LOUISVILLE, Ky. (WDRB) -- Stocks are plunging in the U.S. and worldwide Friday after Britain voted to leave the European Union. The result stunned investors, who reacted by rushing to the safety of gold and U.S. government bonds as they wondered what will come next for Britain, Europe and the global economy.

U.S. stocks took far smaller losses than markets in Europe and Asia, but were still sharply lower. The Dow Jones industrial average was down 503 points, or 2.8 percent, to 17,508 as of 12:45 p.m. The S&P 500 is on pace for its biggest loss since last August, down 62 points, or 2.9 percent, to 2,051. The Nasdaq composite dropped 172 points, or 3.5 percent, to 4,737.

The vote brought a massive dose of uncertainty to financial markets, something investors loathe. Traders responded by dumping riskier assets that appeared to have the most to lose from disruptions in financial flows and trade: banks, technology companies and makers of basic materials.

We spoke with financial expert Mark Lamkin by phone early Friday. He says investors fear the unknown. 

"Uncertainty always kills the stock market short-term," Lamkin said. 

"Let's step back, the EU is 28 members, it's 500 million people," Lamkin said. "By many measures, it's the largest trading partner in the world. U.S. and American multi-national companies have invested 1.8 trillion Euros -- that's even more dollars. So that slows, that stops. Those companies will take a wait and see attitude. 

"Which is really important because over 50 percent of the S&P 500 -- the 500 largest companies in America -- their profits come from the EU. And it's all going to drop 1 to 5 percent on their GPD; the British pound will drop 10%. That's going to impact banking reserves, it could cause a mini-liquidity crisis. This is a big deal right now, and it's going to be a wait a see approach. But this is going to shock world markets for the next week to come."

"It means the international funds that I have, I will go to the office and take a hard look at them and whether or not I want to be in international markets right now. The U.S. consumer still has cheap gas. This is not going to fundamentally change Coca-Cola or Phillip Morris. Or even our banking institutions. So from a U.S. market perspective, we always run the risk of that 10 percent, but this is not a 2008, this is not a liquidity meltdown. This is not even a huge bear market in my opinion. Could this cause that 5 to 7 percent drop in markets that historically happens about once a year?
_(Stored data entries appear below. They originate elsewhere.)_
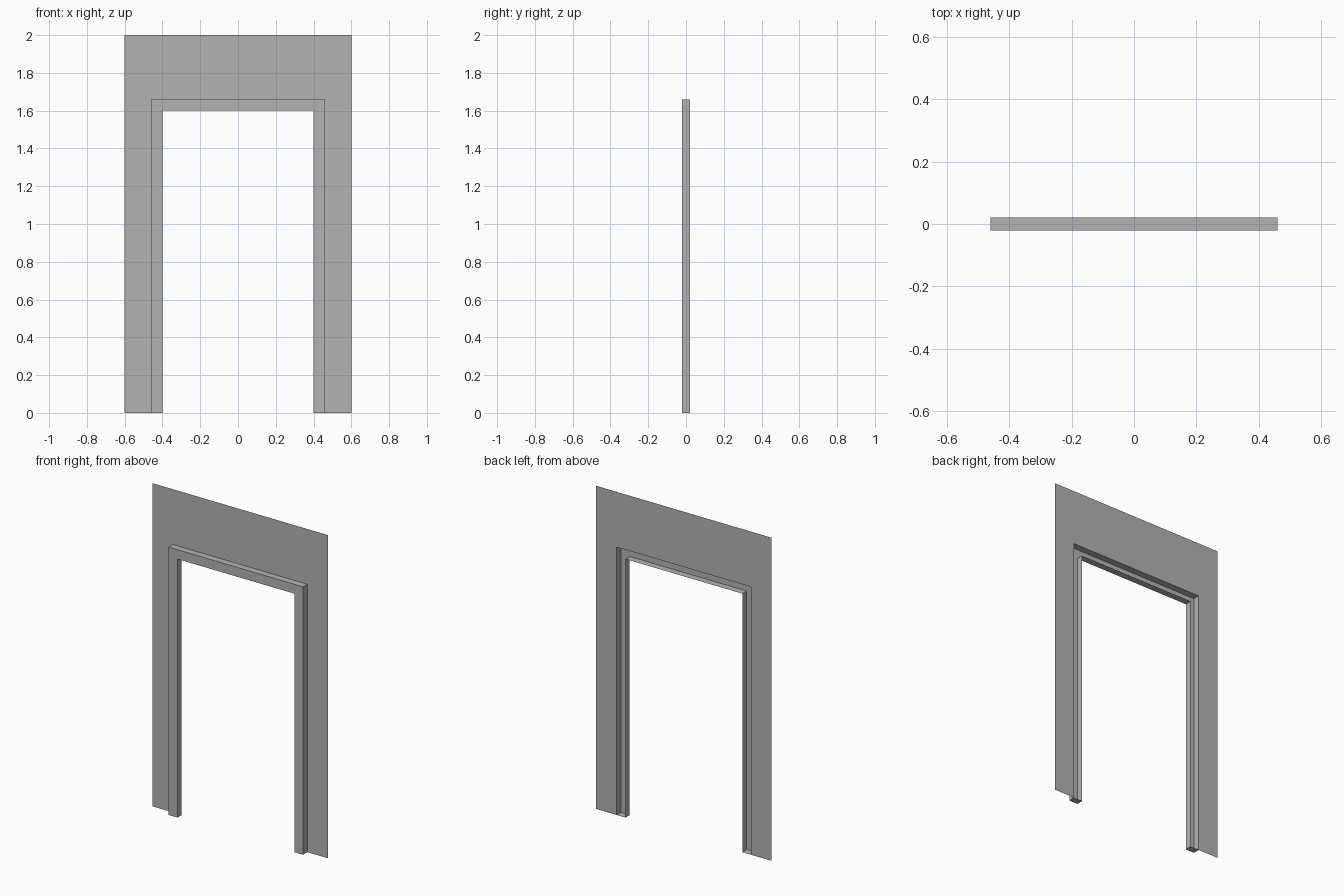
import bpy
import bmesh

cube = bpy.data.objects.get("Cube")
if cube:
    bpy.data.objects.remove(cube, do_unlink=True)

BACK, FRONT = 0.021, -0.021
WALL = (0.6, 2.0)       # half width, height of each arch outline
CASING = (0.46, 1.658)
OPENING = (0.4, 1.6)

grey = bpy.data.materials.new("plain_grey")
grey.use_nodes = True
grey.diffuse_color = (0.45, 0.45, 0.45, 1)
grey.node_tree.nodes["Principled BSDF"].inputs["Base Color"].default_value = (0.45, 0.45, 0.45, 1)


def arch(bm, size, y):
    """Square arch outline: up the right leg, across, down the left leg."""
    w, h = size
    return [bm.verts.new((x, y, z)) for x, z in ((-w, 0), (-w, h), (w, h), (w, 0))]


def bridge(bm, a, b):
    """Faces between two arch outlines."""
    for i in range(3):
        bm.faces.new((a[i], a[i + 1], b[i + 1], b[i]))


def finish(bm, name):
    mesh = bpy.data.meshes.new(name)
    bm.to_mesh(mesh)
    bm.free()
    mesh.materials.append(grey)
    obj = bpy.data.objects.new(name, mesh)
    bpy.context.collection.objects.link(obj)


# Thin wall sheet around the doorway
bm = bmesh.new()
bridge(bm, arch(bm, WALL, BACK), arch(bm, CASING, BACK))
finish(bm, "wall_panel")

# Door casing: outer side, front face and inner reveal, open at the back
bm = bmesh.new()
loops = [arch(bm, CASING, BACK), arch(bm, CASING, FRONT),
         arch(bm, OPENING, FRONT), arch(bm, OPENING, BACK)]
for a, b in zip(loops, loops[1:]):
    bridge(bm, a, b)
# Feet closing the bottom of each jamb
bm.faces.new([loop[0] for loop in reversed(loops)])
bm.faces.new([loop[3] for loop in loops])
finish(bm, "door_casing")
Absolutely, but this is not a panic moment in the U.S. markets. 

"But you are going to see an ugly statement."

Mark Lamkin is a wealth management specialist and owns Lamkin Wealth Management.  He can be contacted by calling 502-961-6550 or 866-961-6550.